[Collected data]
= Beginning of Section =
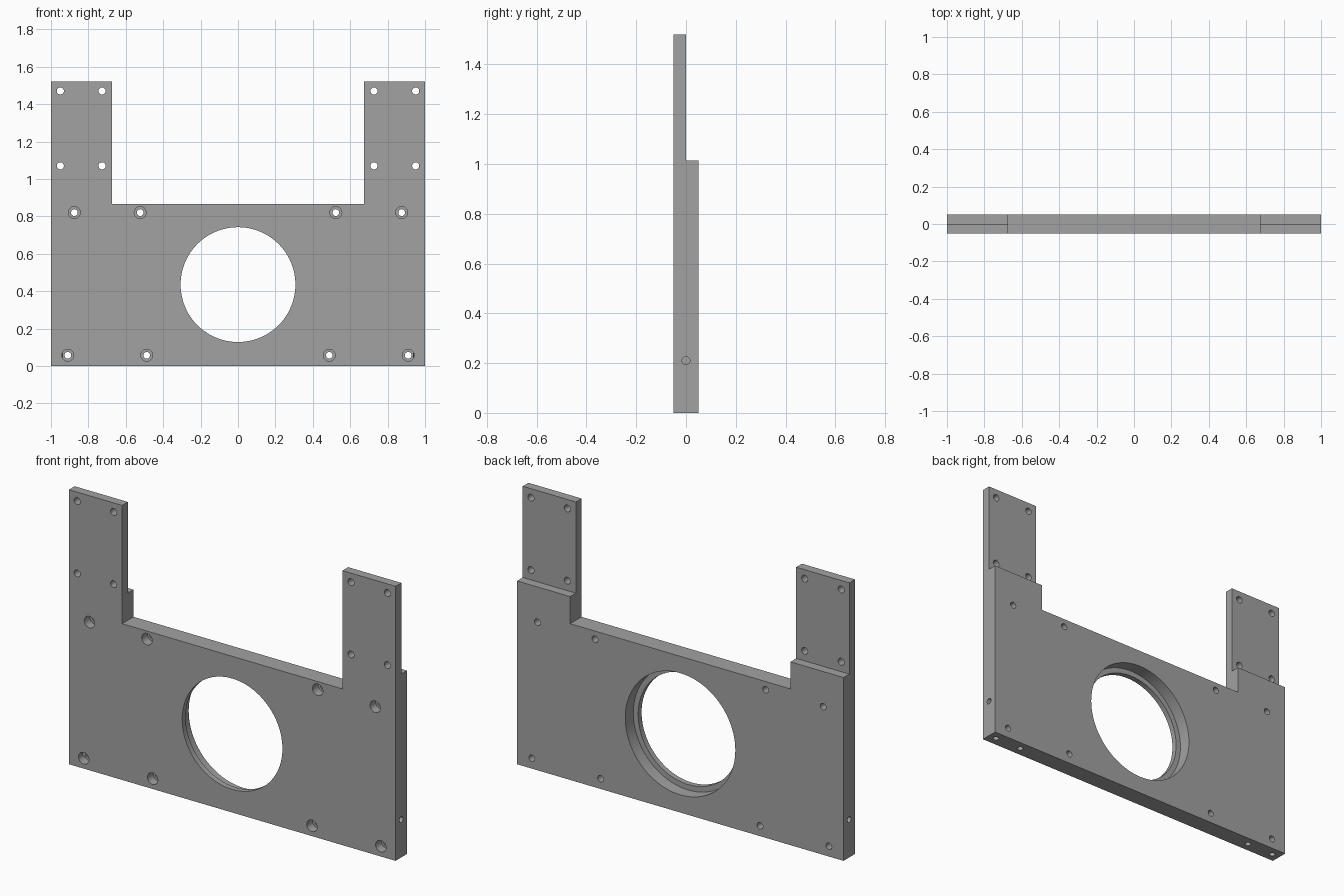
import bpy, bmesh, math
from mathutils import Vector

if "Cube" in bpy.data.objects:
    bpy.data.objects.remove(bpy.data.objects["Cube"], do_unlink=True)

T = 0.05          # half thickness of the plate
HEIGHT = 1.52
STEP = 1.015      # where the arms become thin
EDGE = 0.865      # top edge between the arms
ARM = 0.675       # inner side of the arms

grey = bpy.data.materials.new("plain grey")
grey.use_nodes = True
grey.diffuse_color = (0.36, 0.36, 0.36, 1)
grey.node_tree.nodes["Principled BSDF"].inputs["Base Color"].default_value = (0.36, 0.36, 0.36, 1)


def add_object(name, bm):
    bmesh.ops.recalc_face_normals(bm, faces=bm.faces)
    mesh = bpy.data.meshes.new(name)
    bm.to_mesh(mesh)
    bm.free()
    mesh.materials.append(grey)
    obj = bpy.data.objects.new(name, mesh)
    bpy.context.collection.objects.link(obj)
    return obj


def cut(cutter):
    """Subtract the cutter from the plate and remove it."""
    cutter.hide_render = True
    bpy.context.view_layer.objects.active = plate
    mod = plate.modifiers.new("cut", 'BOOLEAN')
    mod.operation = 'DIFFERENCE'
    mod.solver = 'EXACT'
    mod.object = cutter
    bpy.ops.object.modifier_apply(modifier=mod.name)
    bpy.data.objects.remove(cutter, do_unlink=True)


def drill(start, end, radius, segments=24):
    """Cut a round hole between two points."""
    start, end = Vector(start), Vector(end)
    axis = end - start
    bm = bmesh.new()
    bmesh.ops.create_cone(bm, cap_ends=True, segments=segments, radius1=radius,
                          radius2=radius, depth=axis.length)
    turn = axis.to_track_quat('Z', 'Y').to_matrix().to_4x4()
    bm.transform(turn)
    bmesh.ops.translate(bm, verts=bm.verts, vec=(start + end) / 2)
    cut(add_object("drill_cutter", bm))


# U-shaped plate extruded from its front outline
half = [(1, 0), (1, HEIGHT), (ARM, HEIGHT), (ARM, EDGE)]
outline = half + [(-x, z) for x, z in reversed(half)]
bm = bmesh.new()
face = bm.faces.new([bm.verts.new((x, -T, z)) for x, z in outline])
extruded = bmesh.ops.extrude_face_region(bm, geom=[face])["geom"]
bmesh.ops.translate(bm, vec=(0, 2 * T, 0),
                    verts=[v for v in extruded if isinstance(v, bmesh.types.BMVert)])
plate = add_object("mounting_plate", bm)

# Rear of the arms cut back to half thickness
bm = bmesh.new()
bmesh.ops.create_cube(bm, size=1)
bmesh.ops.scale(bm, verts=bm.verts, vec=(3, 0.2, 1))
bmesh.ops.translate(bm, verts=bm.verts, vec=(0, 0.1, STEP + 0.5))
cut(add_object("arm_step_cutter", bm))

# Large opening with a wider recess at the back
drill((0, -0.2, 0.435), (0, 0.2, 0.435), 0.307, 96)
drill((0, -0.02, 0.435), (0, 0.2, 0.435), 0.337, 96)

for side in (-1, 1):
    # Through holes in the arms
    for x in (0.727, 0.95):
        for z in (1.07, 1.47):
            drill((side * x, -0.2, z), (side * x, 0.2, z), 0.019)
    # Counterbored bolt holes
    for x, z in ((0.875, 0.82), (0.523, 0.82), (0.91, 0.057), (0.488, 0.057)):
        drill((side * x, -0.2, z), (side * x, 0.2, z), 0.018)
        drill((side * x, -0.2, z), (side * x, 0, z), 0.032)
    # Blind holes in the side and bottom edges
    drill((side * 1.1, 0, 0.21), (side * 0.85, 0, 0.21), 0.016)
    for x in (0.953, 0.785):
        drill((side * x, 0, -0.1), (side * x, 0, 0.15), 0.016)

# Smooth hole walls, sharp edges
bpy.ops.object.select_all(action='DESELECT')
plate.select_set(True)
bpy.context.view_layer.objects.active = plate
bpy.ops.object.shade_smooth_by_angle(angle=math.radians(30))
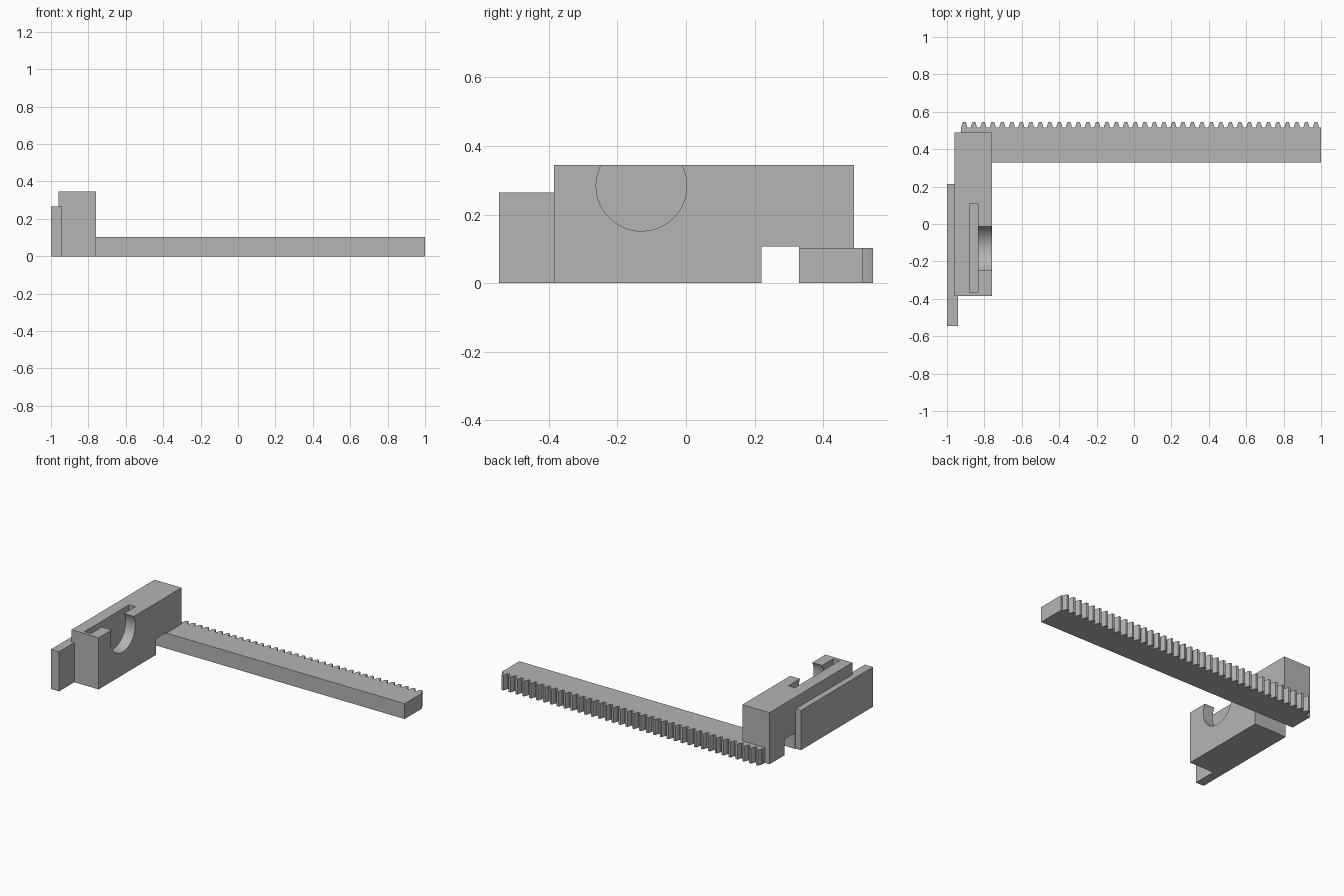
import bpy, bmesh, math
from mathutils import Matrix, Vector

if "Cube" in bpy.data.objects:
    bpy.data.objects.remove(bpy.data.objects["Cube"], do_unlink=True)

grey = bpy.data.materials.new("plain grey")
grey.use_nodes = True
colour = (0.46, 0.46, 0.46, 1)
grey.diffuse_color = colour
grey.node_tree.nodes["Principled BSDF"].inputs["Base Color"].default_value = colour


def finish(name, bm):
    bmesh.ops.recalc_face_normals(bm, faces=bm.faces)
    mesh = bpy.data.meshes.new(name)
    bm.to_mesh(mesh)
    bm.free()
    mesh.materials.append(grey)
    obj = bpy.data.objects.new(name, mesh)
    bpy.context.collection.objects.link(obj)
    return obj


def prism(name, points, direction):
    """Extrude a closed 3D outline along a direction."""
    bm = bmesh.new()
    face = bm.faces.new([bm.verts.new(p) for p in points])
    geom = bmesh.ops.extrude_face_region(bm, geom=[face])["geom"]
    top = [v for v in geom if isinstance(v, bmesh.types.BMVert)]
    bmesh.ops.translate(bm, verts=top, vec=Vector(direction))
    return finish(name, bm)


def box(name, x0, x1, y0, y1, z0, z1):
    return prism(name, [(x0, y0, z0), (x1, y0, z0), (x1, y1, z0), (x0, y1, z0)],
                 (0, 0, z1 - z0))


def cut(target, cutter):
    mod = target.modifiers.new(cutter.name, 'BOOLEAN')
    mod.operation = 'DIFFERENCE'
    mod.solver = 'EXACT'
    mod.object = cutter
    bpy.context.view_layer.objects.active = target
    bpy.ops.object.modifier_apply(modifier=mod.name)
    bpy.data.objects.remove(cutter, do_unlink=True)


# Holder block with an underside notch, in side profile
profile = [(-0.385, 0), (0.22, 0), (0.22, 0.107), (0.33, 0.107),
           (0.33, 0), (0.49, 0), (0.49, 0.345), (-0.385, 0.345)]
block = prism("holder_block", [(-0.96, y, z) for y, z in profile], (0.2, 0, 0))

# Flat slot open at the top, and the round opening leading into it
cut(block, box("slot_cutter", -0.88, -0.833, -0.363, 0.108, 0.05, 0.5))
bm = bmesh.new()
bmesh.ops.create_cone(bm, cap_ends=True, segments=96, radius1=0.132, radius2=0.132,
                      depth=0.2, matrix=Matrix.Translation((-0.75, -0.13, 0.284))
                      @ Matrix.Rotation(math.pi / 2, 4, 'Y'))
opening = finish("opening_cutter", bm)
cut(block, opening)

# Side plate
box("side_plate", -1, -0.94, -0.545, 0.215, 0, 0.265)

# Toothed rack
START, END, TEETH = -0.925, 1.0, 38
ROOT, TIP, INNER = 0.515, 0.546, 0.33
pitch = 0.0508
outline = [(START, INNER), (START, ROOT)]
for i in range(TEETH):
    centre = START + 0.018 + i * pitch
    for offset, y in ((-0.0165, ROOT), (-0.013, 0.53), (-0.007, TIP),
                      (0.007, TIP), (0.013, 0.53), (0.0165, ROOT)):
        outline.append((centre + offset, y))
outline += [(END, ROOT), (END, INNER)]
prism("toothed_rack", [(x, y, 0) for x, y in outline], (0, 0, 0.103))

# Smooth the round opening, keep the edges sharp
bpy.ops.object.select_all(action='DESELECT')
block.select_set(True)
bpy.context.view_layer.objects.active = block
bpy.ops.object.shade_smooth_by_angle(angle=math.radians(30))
= End of Section =
ACTIVITY: For each entry, repeat its text exactly and leave out any picture it holds.

SOLUTION TO THIS EXERCISE:
import bpy, bmesh, math
from mathutils import Vector

if "Cube" in bpy.data.objects:
    bpy.data.objects.remove(bpy.data.objects["Cube"], do_unlink=True)

T = 0.05          # half thickness of the plate
HEIGHT = 1.52
STEP = 1.015      # where the arms become thin
EDGE = 0.865      # top edge between the arms
ARM = 0.675       # inner side of the arms

grey = bpy.data.materials.new("plain grey")
grey.use_nodes = True
grey.diffuse_color = (0.36, 0.36, 0.36, 1)
grey.node_tree.nodes["Principled BSDF"].inputs["Base Color"].default_value = (0.36, 0.36, 0.36, 1)


def add_object(name, bm):
    bmesh.ops.recalc_face_normals(bm, faces=bm.faces)
    mesh = bpy.data.meshes.new(name)
    bm.to_mesh(mesh)
    bm.free()
    mesh.materials.append(grey)
    obj = bpy.data.objects.new(name, mesh)
    bpy.context.collection.objects.link(obj)
    return obj


def cut(cutter):
    """Subtract the cutter from the plate and remove it."""
    cutter.hide_render = True
    bpy.context.view_layer.objects.active = plate
    mod = plate.modifiers.new("cut", 'BOOLEAN')
    mod.operation = 'DIFFERENCE'
    mod.solver = 'EXACT'
    mod.object = cutter
    bpy.ops.object.modifier_apply(modifier=mod.name)
    bpy.data.objects.remove(cutter, do_unlink=True)


def drill(start, end, radius, segments=24):
    """Cut a round hole between two points."""
    start, end = Vector(start), Vector(end)
    axis = end - start
    bm = bmesh.new()
    bmesh.ops.create_cone(bm, cap_ends=True, segments=segments, radius1=radius,
                          radius2=radius, depth=axis.length)
    turn = axis.to_track_quat('Z', 'Y').to_matrix().to_4x4()
    bm.transform(turn)
    bmesh.ops.translate(bm, verts=bm.verts, vec=(start + end) / 2)
    cut(add_object("drill_cutter", bm))


# U-shaped plate extruded from its front outline
half = [(1, 0), (1, HEIGHT), (ARM, HEIGHT), (ARM, EDGE)]
outline = half + [(-x, z) for x, z in reversed(half)]
bm = bmesh.new()
face = bm.faces.new([bm.verts.new((x, -T, z)) for x, z in outline])
extruded = bmesh.ops.extrude_face_region(bm, geom=[face])["geom"]
bmesh.ops.translate(bm, vec=(0, 2 * T, 0),
                    verts=[v for v in extruded if isinstance(v, bmesh.types.BMVert)])
plate = add_object("mounting_plate", bm)

# Rear of the arms cut back to half thickness
bm = bmesh.new()
bmesh.ops.create_cube(bm, size=1)
bmesh.ops.scale(bm, verts=bm.verts, vec=(3, 0.2, 1))
bmesh.ops.translate(bm, verts=bm.verts, vec=(0, 0.1, STEP + 0.5))
cut(add_object("arm_step_cutter", bm))

# Large opening with a wider recess at the back
drill((0, -0.2, 0.435), (0, 0.2, 0.435), 0.307, 96)
drill((0, -0.02, 0.435), (0, 0.2, 0.435), 0.337, 96)

for side in (-1, 1):
    # Through holes in the arms
    for x in (0.727, 0.95):
        for z in (1.07, 1.47):
            drill((side * x, -0.2, z), (side * x, 0.2, z), 0.019)
    # Counterbored bolt holes
    for x, z in ((0.875, 0.82), (0.523, 0.82), (0.91, 0.057), (0.488, 0.057)):
        drill((side * x, -0.2, z), (side * x, 0.2, z), 0.018)
        drill((side * x, -0.2, z), (side * x, 0, z), 0.032)
    # Blind holes in the side and bottom edges
    drill((side * 1.1, 0, 0.21), (side * 0.85, 0, 0.21), 0.016)
    for x in (0.953, 0.785):
        drill((side * x, 0, -0.1), (side * x, 0, 0.15), 0.016)

# Smooth hole walls, sharp edges
bpy.ops.object.select_all(action='DESELECT')
plate.select_set(True)
bpy.context.view_layer.objects.active = plate
bpy.ops.object.shade_smooth_by_angle(angle=math.radians(30))
import bpy, bmesh, math
from mathutils import Matrix, Vector

if "Cube" in bpy.data.objects:
    bpy.data.objects.remove(bpy.data.objects["Cube"], do_unlink=True)

grey = bpy.data.materials.new("plain grey")
grey.use_nodes = True
colour = (0.46, 0.46, 0.46, 1)
grey.diffuse_color = colour
grey.node_tree.nodes["Principled BSDF"].inputs["Base Color"].default_value = colour


def finish(name, bm):
    bmesh.ops.recalc_face_normals(bm, faces=bm.faces)
    mesh = bpy.data.meshes.new(name)
    bm.to_mesh(mesh)
    bm.free()
    mesh.materials.append(grey)
    obj = bpy.data.objects.new(name, mesh)
    bpy.context.collection.objects.link(obj)
    return obj


def prism(name, points, direction):
    """Extrude a closed 3D outline along a direction."""
    bm = bmesh.new()
    face = bm.faces.new([bm.verts.new(p) for p in points])
    geom = bmesh.ops.extrude_face_region(bm, geom=[face])["geom"]
    top = [v for v in geom if isinstance(v, bmesh.types.BMVert)]
    bmesh.ops.translate(bm, verts=top, vec=Vector(direction))
    return finish(name, bm)


def box(name, x0, x1, y0, y1, z0, z1):
    return prism(name, [(x0, y0, z0), (x1, y0, z0), (x1, y1, z0), (x0, y1, z0)],
                 (0, 0, z1 - z0))


def cut(target, cutter):
    mod = target.modifiers.new(cutter.name, 'BOOLEAN')
    mod.operation = 'DIFFERENCE'
    mod.solver = 'EXACT'
    mod.object = cutter
    bpy.context.view_layer.objects.active = target
    bpy.ops.object.modifier_apply(modifier=mod.name)
    bpy.data.objects.remove(cutter, do_unlink=True)


# Holder block with an underside notch, in side profile
profile = [(-0.385, 0), (0.22, 0), (0.22, 0.107), (0.33, 0.107),
           (0.33, 0), (0.49, 0), (0.49, 0.345), (-0.385, 0.345)]
block = prism("holder_block", [(-0.96, y, z) for y, z in profile], (0.2, 0, 0))

# Flat slot open at the top, and the round opening leading into it
cut(block, box("slot_cutter", -0.88, -0.833, -0.363, 0.108, 0.05, 0.5))
bm = bmesh.new()
bmesh.ops.create_cone(bm, cap_ends=True, segments=96, radius1=0.132, radius2=0.132,
                      depth=0.2, matrix=Matrix.Translation((-0.75, -0.13, 0.284))
                      @ Matrix.Rotation(math.pi / 2, 4, 'Y'))
opening = finish("opening_cutter", bm)
cut(block, opening)

# Side plate
box("side_plate", -1, -0.94, -0.545, 0.215, 0, 0.265)

# Toothed rack
START, END, TEETH = -0.925, 1.0, 38
ROOT, TIP, INNER = 0.515, 0.546, 0.33
pitch = 0.0508
outline = [(START, INNER), (START, ROOT)]
for i in range(TEETH):
    centre = START + 0.018 + i * pitch
    for offset, y in ((-0.0165, ROOT), (-0.013, 0.53), (-0.007, TIP),
                      (0.007, TIP), (0.013, 0.53), (0.0165, ROOT)):
        outline.append((centre + offset, y))
outline += [(END, ROOT), (END, INNER)]
prism("toothed_rack", [(x, y, 0) for x, y in outline], (0, 0, 0.103))

# Smooth the round opening, keep the edges sharp
bpy.ops.object.select_all(action='DESELECT')
block.select_set(True)
bpy.context.view_layer.objects.active = block
bpy.ops.object.shade_smooth_by_angle(angle=math.radians(30))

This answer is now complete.